Click on Play Button below to Play from the Score

*Note. The rules regulating progression of parts may sometimes be ignored, when extreme contrast of timbre between two adjacent chords is intended.
Other References :
Shehderazade, 8th bar from the beginning, (the chromatic progression at the 12th bar is undertaken by the same instruments, the 2nd cl. is therefore placed above the first in the opening) — cf. Ex. 109.
The Christmas Night, opening (cf. Ex. 106).

2. Another excellent method consists in transferring the same chord or its inversion from one orchestral group to another. This operation demands perfect balance in progression of parts as well as register. The first group strikes a chord of short value; the other group takes possession of it simultaneously in the same position and distribution, either in the same octave or in another. The dynamic gradations of tone need not necessarily be the same in both groups.

Professor Belkin Comments: Often this method is used when the louder and shorter (rhythmically) group provides an accent, which seems to set the quieter one going.

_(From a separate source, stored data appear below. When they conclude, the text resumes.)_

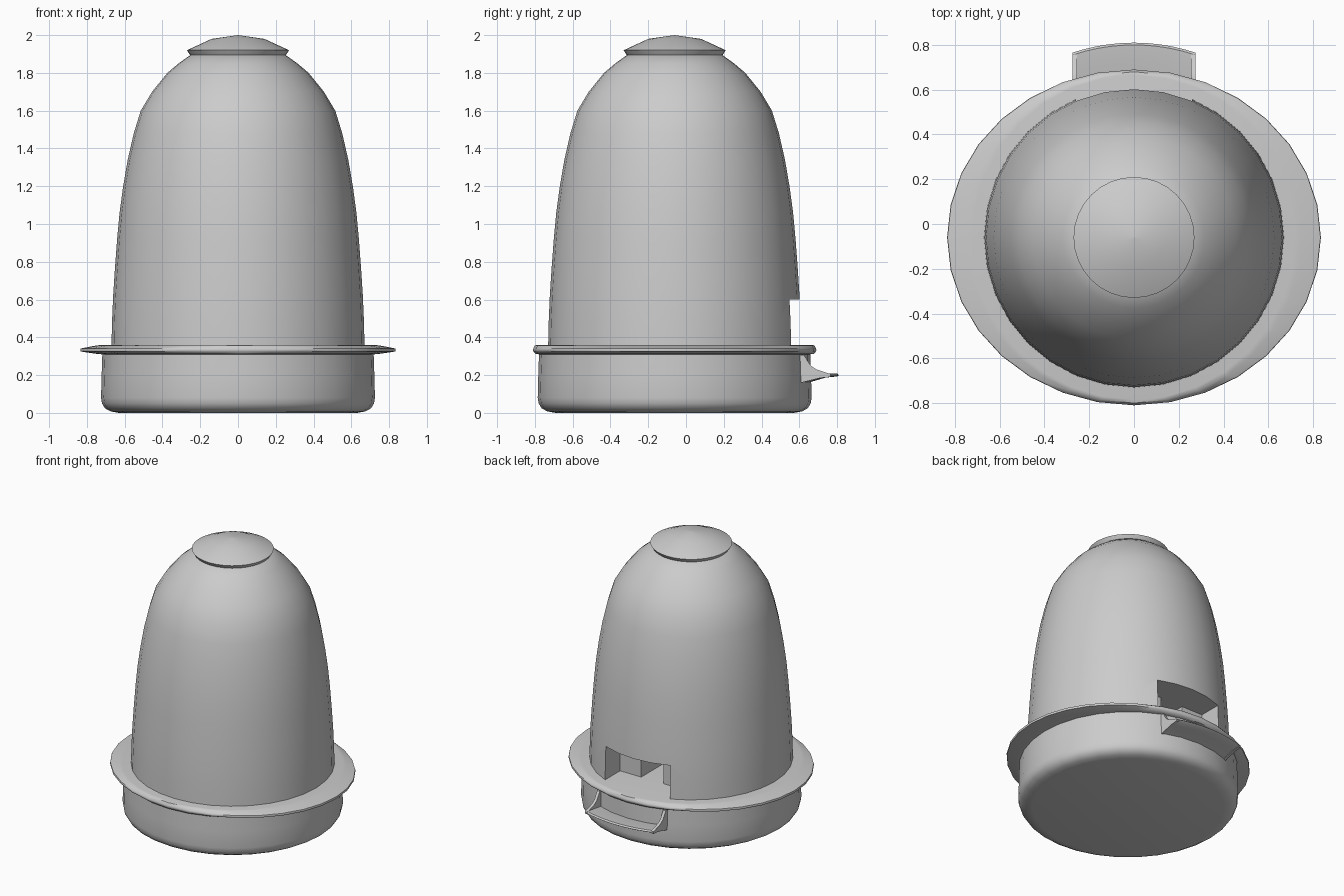
import bpy, bmesh, math

if "Cube" in bpy.data.objects:
    bpy.data.objects.remove(bpy.data.objects["Cube"])

CY = -0.06   # y of the vertical axis
SEG = 32


def finish(name, bm, angle=40):
    bmesh.ops.remove_doubles(bm, verts=bm.verts, dist=1e-5)
    bmesh.ops.recalc_face_normals(bm, faces=bm.faces)
    me = bpy.data.meshes.new(name)
    bm.to_mesh(me)
    bm.free()
    ob = bpy.data.objects.new(name, me)
    bpy.context.collection.objects.link(ob)
    smooth(ob, angle)
    return ob


def smooth(ob, angle=40):
    bpy.ops.object.select_all(action='DESELECT')
    ob.select_set(True)
    bpy.context.view_layer.objects.active = ob
    bpy.ops.object.shade_smooth_by_angle(angle=math.radians(angle))


def skin(bm, rings, closed):
    """Bridge consecutive rings of points with quads and cap both ends."""
    vs = [[bm.verts.new(p) for p in r] for r in rings]
    n = len(vs[0])
    for a, b in zip(vs, vs[1:]):
        for i in range(n if closed else n - 1):
            j = (i + 1) % n
            bm.faces.new((a[i], a[j], b[j], b[i]))
    bm.faces.new(vs[0])
    bm.faces.new(vs[-1])


def lathe(name, rows, angle=40):
    """rows: (x radius, y radius, z) from bottom to top."""
    bm = bmesh.new()
    ts = [2 * math.pi * i / SEG for i in range(SEG)]
    skin(bm, [[(rx * math.cos(t), CY + ry * math.sin(t), z) for t in ts]
              for rx, ry, z in rows], True)
    return finish(name, bm, angle)


def round_rows(pts):
    return [(r, r, z) for r, z in pts]


def box(name, x, y0, y1, z0, z1):
    bm = bmesh.new()
    skin(bm, [[(-x, y0, z), (x, y0, z), (x, y1, z), (-x, y1, z)] for z in (z0, z1)], True)
    ob = finish(name, bm)
    ob.hide_render = True
    return ob


# base drum
lathe("base_drum", round_rows([(.63, 0), (.675, .008), (.705, .025), (.72, .05),
                               (.725, .08), (.722, .2), (.718, .32)]))

# oval rim, wider across x
lathe("oval_rim", [(.72, .715, .31), (.745, .737, .312), (.833, .748, .325),
                   (.835, .75, .333), (.833, .748, .341),
                   (.75, .74, .357), (.72, .725, .36)])

# dome body
dome = lathe("dome_body", round_rows([
    (.67, .345), (.667, .48), (.661, .62), (.652, .76), (.64, .92), (.627, 1.06),
    (.608, 1.2), (.584, 1.34), (.552, 1.48), (.515, 1.6), (.455, 1.7),
    (.374, 1.8), (.315, 1.85), (.245, 1.9)]))

# delivery window: shallow recess and a deeper slot behind it
cutters = [box("window_cutter", .26, .385, .9, .3, .6),
           box("slot_cutter", .09, 0.0, .5, .29, .6)]
for c in cutters:
    m = dome.modifiers.new("cut", 'BOOLEAN')
    m.operation = 'DIFFERENCE'
    m.solver = 'EXACT'
    m.object = c
    bpy.ops.object.select_all(action='DESELECT')
    bpy.context.view_layer.objects.active = dome
    dome.select_set(True)
    bpy.ops.object.modifier_apply(modifier=m.name)
for c in cutters:
    bpy.data.objects.remove(c)
smooth(dome)

# top cap
lathe("top_cap", round_rows([(.25, 1.89), (.258, 1.9), (.27, 1.92), (.14, 1.98), (.0001, 2.0)]))

# tray floor: section follows the curve of the drum
section = [(.69, .155), (.80, .187), (.86, .193), (.87, .2), (.86, .209), (.80, .204), (.69, .185)]
bm = bmesh.new()
xs = [.275 * i / 5 for i in range(-5, 6)]
skin(bm, [[(x, CY + math.sqrt(r * r - x * x), z) for r, z in section] for x in xs], True)
finish("tray_floor", bm)

# tray side fins
fin = [(.59, .155), (.59, .31), (.625, .305), (.66, .25), (.69, .23), (.765, .206), (.765, .19), (.71, .185)]
for side, s in (("left", -1), ("right", 1)):
    bm = bmesh.new()
    skin(bm, [[(s * x, y, z) for y, z in fin] for x in (.255, .275)], True)
    finish("tray_fin_" + side, bm)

Again, an example of ORCHESTRATING the accent.


Score References & Musical Examples Using GPO:



No. 244. Snegourotchka, Section 140

Click on Play Button below to Play from the Score
Other References :
Ivan the Terrible, commencement of the overture (cf. Ex. 85).